[[ DATA LISTING, beginning ]]
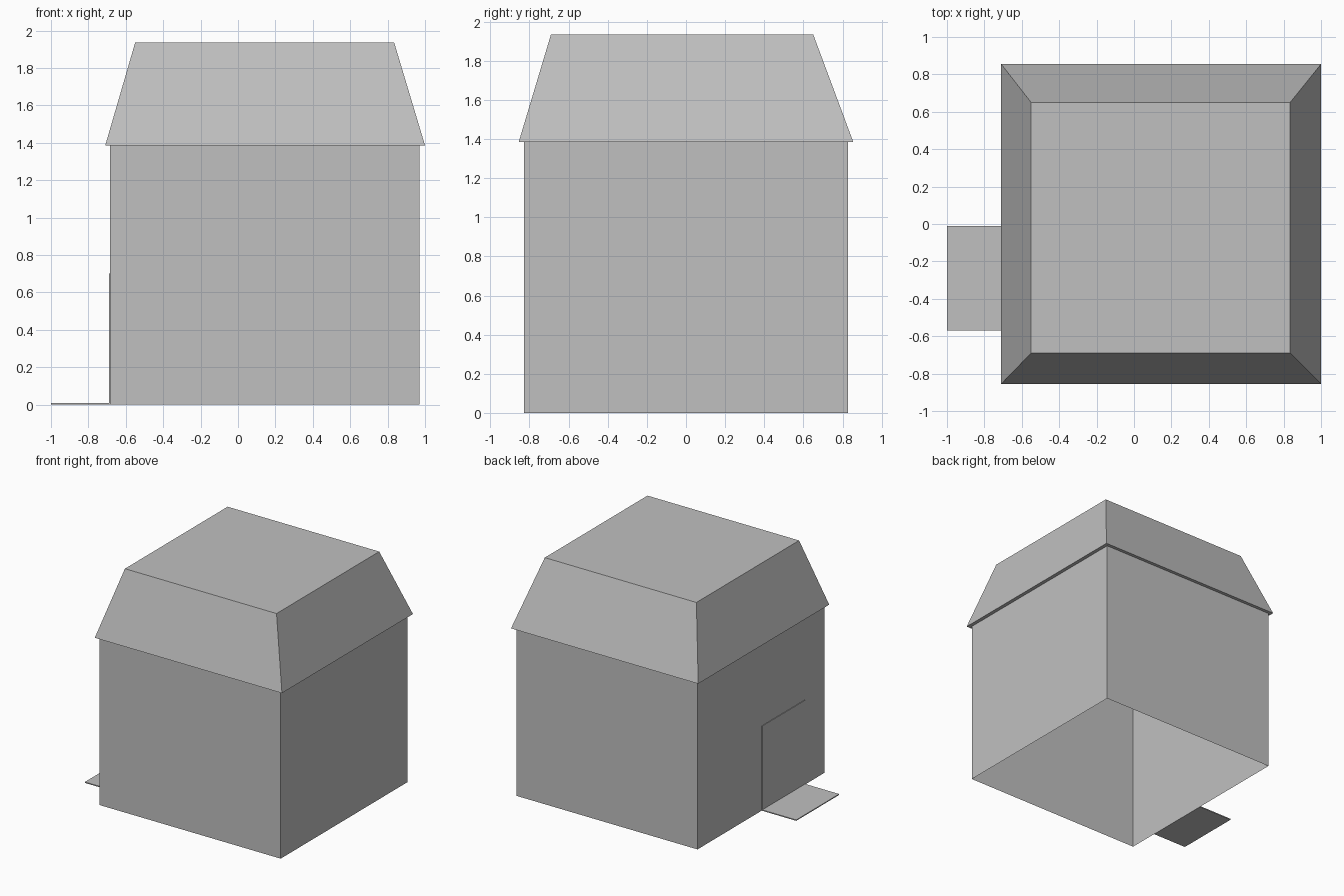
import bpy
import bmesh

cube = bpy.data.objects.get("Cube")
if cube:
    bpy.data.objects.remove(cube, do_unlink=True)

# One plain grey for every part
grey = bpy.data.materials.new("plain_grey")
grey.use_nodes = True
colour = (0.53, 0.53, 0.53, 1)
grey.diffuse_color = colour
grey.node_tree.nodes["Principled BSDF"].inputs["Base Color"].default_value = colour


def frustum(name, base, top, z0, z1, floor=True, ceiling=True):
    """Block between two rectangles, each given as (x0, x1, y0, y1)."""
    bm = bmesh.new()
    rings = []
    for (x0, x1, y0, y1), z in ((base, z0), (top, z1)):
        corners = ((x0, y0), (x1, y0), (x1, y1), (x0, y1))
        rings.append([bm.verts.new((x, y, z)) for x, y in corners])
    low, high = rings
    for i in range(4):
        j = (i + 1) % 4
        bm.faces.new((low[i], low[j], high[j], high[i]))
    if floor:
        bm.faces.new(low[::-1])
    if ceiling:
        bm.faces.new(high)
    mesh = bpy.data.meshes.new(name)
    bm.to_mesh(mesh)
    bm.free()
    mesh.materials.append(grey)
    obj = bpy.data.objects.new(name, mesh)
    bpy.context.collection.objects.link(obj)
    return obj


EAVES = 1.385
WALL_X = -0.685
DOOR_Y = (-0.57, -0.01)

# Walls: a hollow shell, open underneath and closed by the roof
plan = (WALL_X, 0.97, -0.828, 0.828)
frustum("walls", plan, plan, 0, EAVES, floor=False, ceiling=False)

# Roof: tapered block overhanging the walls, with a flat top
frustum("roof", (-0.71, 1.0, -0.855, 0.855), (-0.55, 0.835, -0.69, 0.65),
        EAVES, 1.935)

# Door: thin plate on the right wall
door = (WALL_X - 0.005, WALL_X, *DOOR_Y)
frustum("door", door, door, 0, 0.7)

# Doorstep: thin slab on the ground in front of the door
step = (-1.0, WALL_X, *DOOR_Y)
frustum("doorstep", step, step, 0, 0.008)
[[ DATA LISTING, end ]]
→ **PROBLEM TO WORK ON**: From the material above, copy each line that includes the word "faces".

→ **WRITTEN RESPONSE**:
        bm.faces.new((low[i], low[j], high[j], high[i]))
        bm.faces.new(low[::-1])
        bm.faces.new(high)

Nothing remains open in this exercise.